Of course, Shanghai is not China – a distinction that tends to get lost in coverage of the PISA results. The city is the wealthiest in China, and the life experience and education of its young residents are a long way removed of those of young Chinese in, say, rural areas. (That said, unpublished results from the PISA 2009 assessments in other parts of China showed a “remarkable performance,” according to the OECD’s Andreas Schleicher, who runs PISA.)
Shanghai’s students have also benefited from the city’s bold efforts to reform its schools. The result, according to The New York Times’ Tom Friedman, “is a relentless focus on all the basics that we know make for high-performing schools … These are: a deep commitment to teacher training, peer-to-peer learning and constant professional development, a deep involvement of parents in their children’s learning, an insistence by the school’s leadership on the highest standards and a culture that prizes education and respects teachers.”
But while Shanghai should not be read as representative of China, its strong performance in maths is in line with that of many of the other Asian economies in PISA. Undoubtedly, some will turn to wider cultural explanations for this phenomenon. However, the impressive performance of Asian economies like Singapore and Korea across the range of subjects examined in PISA suggests other factors may be at work within education systems.
Chief among these, according to the OECD, is how these countries and economies approach teaching: “Top performers, notably in Asia, place great emphasis on selecting and training teachers, encourage them to work together and prioritise investment in teacher quality, not classroom sizes,” the organisation said in a press statement. “They also set clear targets and give teachers autonomy in the classroom to achieve them.”
Today sees the release of a special data tool designed to let users explore the performance of individual countries as well as many of the key issues examined by PISA. These include how boys and girls do, the impact of social background, and the role of students’ self-belief and motivation.
Here’s a sampling of some of the ways in which you can explore PISA 2012.
- Main findings, country-related content and video streams can be accessed at PISA 2012.
- You can also find a useful overview (pdf) of the main results as well as a snapshot (pdf) of how countries performed.
- On the Internet, there’s a Facebook page for parents and a special PISA Day website and, later on Tuesday, a webinar.

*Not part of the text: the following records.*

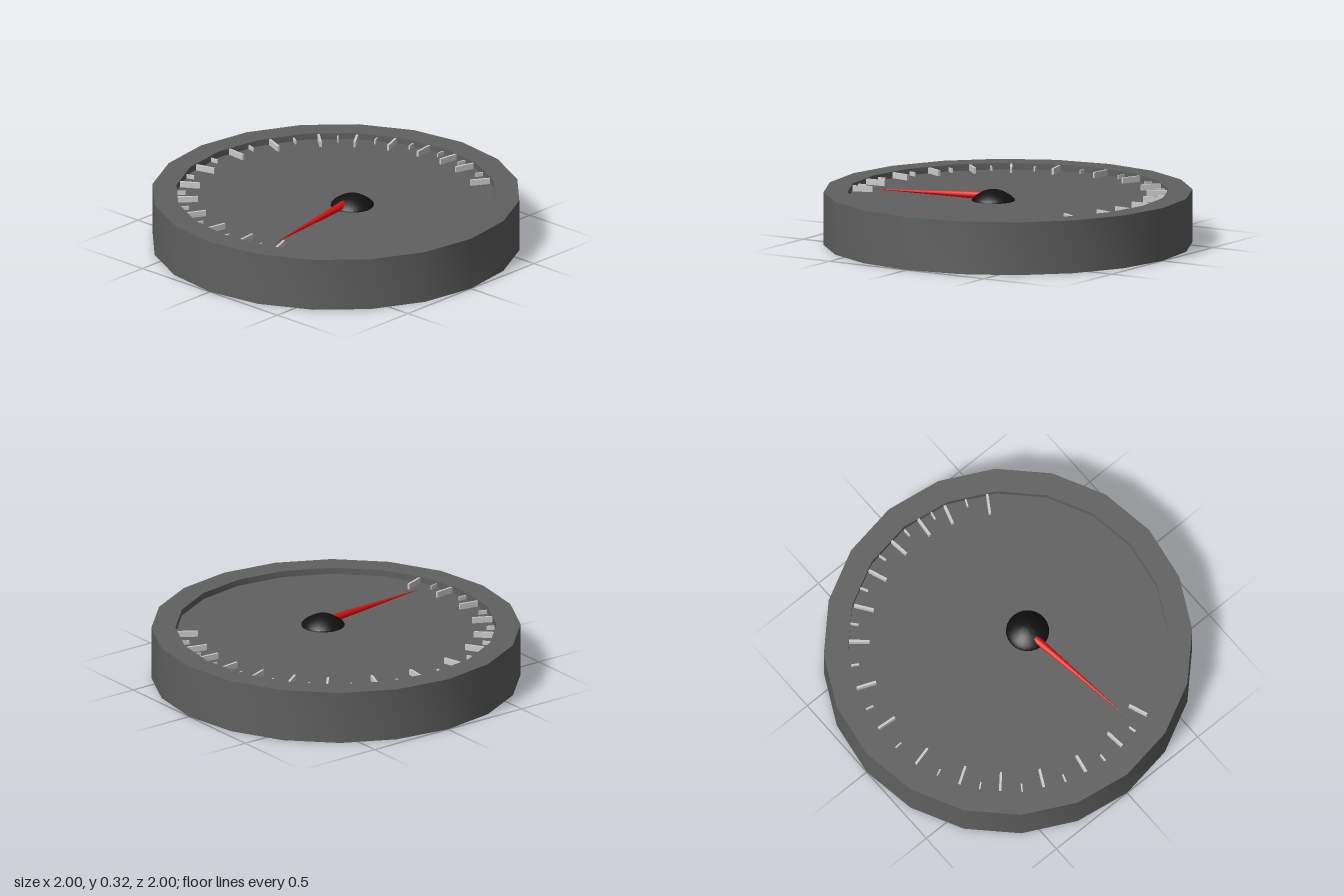
import * as THREE from 'three';
import { toCreasedNormals } from 'three/addons/utils/BufferGeometryUtils.js';

const FLOOR = 0.255;
const DEG = Math.PI / 180;

function material(color) {
  return new THREE.MeshStandardMaterial({ color });
}

function addMesh(parent, name, geometry, mat) {
  const mesh = new THREE.Mesh(geometry, mat);
  mesh.name = name;
  parent.add(mesh);
  return mesh;
}

function lathe(profile, sides) {
  const points = profile.map(([r, y]) => new THREE.Vector2(r, y));
  return toCreasedNormals(new THREE.LatheGeometry(points, sides), 0.6);
}

export function createModel() {
  const model = new THREE.Group();
  model.name = 'dialGauge';
  const dark = material(0x606060);
  const pale = material(0xcccccc);
  const black = material(0x111111);
  const red = material(0xdd1111);

  // Twenty-sided case with a raised rim around a shallow dial face
  addMesh(model, 'case', lathe(
    [[0, 0], [1, 0], [1, 0.29], [0.87, 0.29], [0.87, FLOOR], [0, FLOOR]], 20), dark);

  // Scale marks: long ones at slightly uneven angles, short ones halfway between
  const scale = new THREE.Group();
  scale.name = 'scaleMarks';
  model.add(scale);
  const angles = [69, 84, 100.5, 117, 133, 148, 165.6, 185,
    202.4, 220.6, 234.6, 249, 263, 275.8, 286.6, 302.6];
  function addMark(name, angle, length, width, height) {
    const a = angle * DEG;
    const r = 0.86 - length / 2;
    const mark = addMesh(scale, name, new THREE.BoxGeometry(length, height, width), pale);
    mark.position.set(r * Math.cos(a), FLOOR + height / 2 - 0.002, r * Math.sin(a));
    mark.rotation.y = -a;
  }
  angles.forEach((angle, i) => {
    addMark('longMark', angle, 0.11, 0.013, 0.034);
    if (i > 0) addMark('shortMark', (angle + angles[i - 1]) / 2, 0.045, 0.008, 0.024);
  });

  // Domed hub, set off centre
  const hub = addMesh(model, 'hub', lathe([[0.118, FLOOR - 0.003], [0.116, 0.262],
    [0.1, 0.278], [0.078, 0.292], [0.054, 0.305], [0.028, 0.313], [0, 0.316]], 24), black);
  hub.position.set(0.13, 0, 0.01);

  // Tapered needle running from the hub down to the scale
  const base = new THREE.Vector3(0.13, 0.276, 0.075);
  const tip = new THREE.Vector3(0.22, 0.262, 0.73);
  const along = tip.clone().sub(base);
  const needle = addMesh(model, 'needle', toCreasedNormals(
    new THREE.ConeGeometry(0.023, along.length(), 8), 0.9), red);
  needle.position.copy(base).add(tip).multiplyScalar(0.5);
  needle.quaternion.setFromUnitVectors(new THREE.Vector3(0, 1, 0), along.normalize());

  return model;
}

- You can also follow PISA 2012 on Twitter.
- And you can read Andreas Schleicher’s thoughts at the OECD educationtoday blog.
- Full results and analysis from PISA 2012 are presented in the following reports (with more to come next year): Vol. I presents the main findings on student performance; Vol. II looks at issues of equity and fairness in education; Vol. III looks at student engagement and self-beliefs; and Vol. IV looks at the role of how schools are run and resourced. And there’s a special report on what the United States can learn from PISA.